**Extracted data entries**
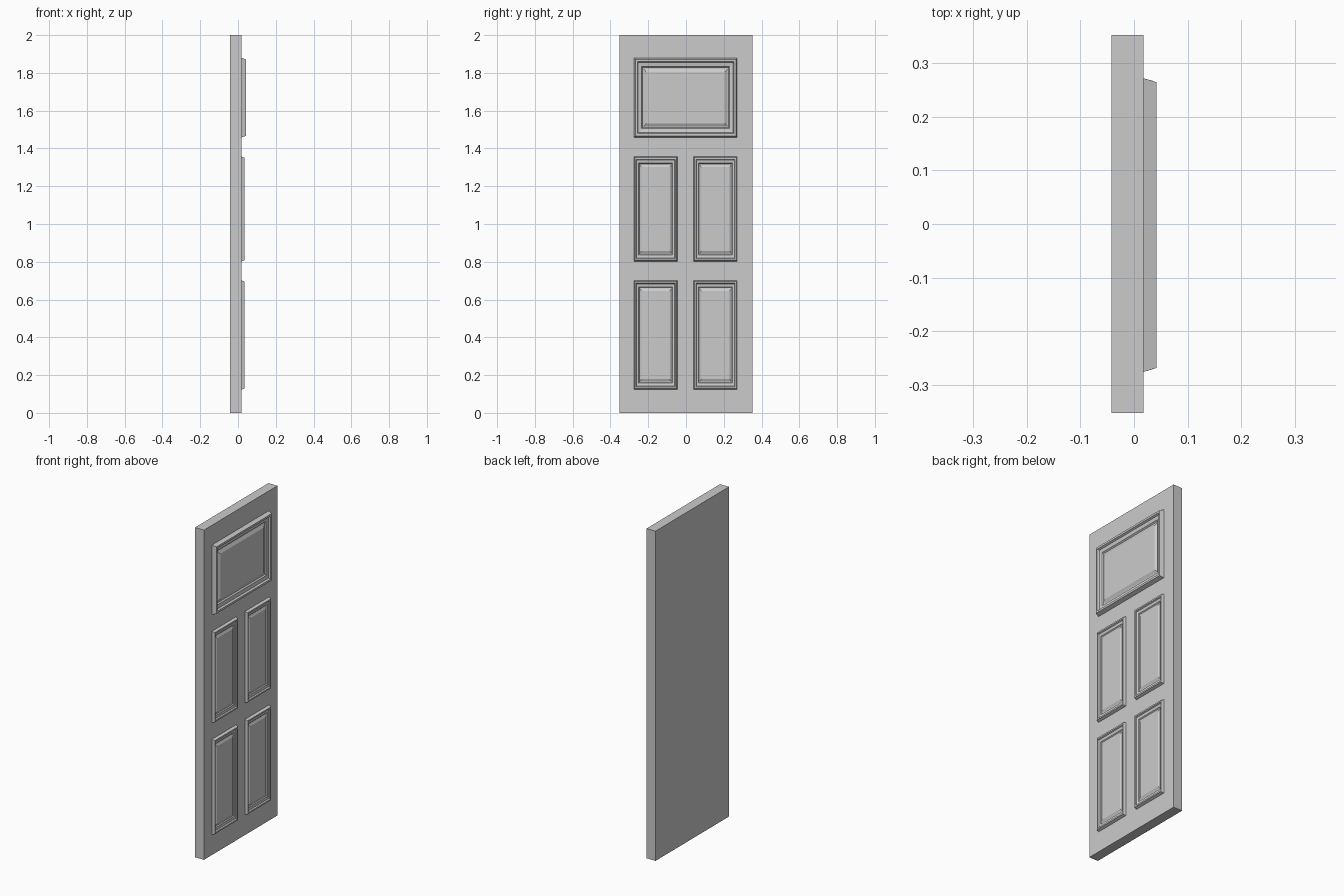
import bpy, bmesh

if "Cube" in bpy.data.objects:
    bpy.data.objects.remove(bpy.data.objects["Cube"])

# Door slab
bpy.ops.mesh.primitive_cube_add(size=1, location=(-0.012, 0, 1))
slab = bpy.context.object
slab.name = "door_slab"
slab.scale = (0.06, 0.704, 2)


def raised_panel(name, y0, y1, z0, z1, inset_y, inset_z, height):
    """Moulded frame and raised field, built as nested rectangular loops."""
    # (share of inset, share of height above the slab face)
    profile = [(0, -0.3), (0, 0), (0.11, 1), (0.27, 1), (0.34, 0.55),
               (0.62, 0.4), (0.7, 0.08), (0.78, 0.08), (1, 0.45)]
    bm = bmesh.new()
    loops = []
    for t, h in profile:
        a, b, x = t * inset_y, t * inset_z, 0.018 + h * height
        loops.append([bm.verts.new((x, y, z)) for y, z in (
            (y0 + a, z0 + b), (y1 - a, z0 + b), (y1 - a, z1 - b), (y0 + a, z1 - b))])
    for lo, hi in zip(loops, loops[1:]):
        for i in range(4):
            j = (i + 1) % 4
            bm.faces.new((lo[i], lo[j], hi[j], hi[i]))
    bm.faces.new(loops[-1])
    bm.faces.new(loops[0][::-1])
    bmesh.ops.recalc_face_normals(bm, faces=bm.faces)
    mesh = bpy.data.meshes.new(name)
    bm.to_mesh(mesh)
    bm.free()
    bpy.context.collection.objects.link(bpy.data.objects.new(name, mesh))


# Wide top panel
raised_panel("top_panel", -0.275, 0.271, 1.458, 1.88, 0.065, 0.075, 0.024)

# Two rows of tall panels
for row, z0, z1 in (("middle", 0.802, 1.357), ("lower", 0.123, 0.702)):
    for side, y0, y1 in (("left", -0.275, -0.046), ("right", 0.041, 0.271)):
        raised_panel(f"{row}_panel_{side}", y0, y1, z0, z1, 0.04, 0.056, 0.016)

**Required work**
List each line of the records that holds the string "side".

**Answer section**
    for side, y0, y1 in (("left", -0.275, -0.046), ("right", 0.041, 0.271)):
        raised_panel(f"{row}_panel_{side}", y0, y1, z0, z1, 0.04, 0.056, 0.016)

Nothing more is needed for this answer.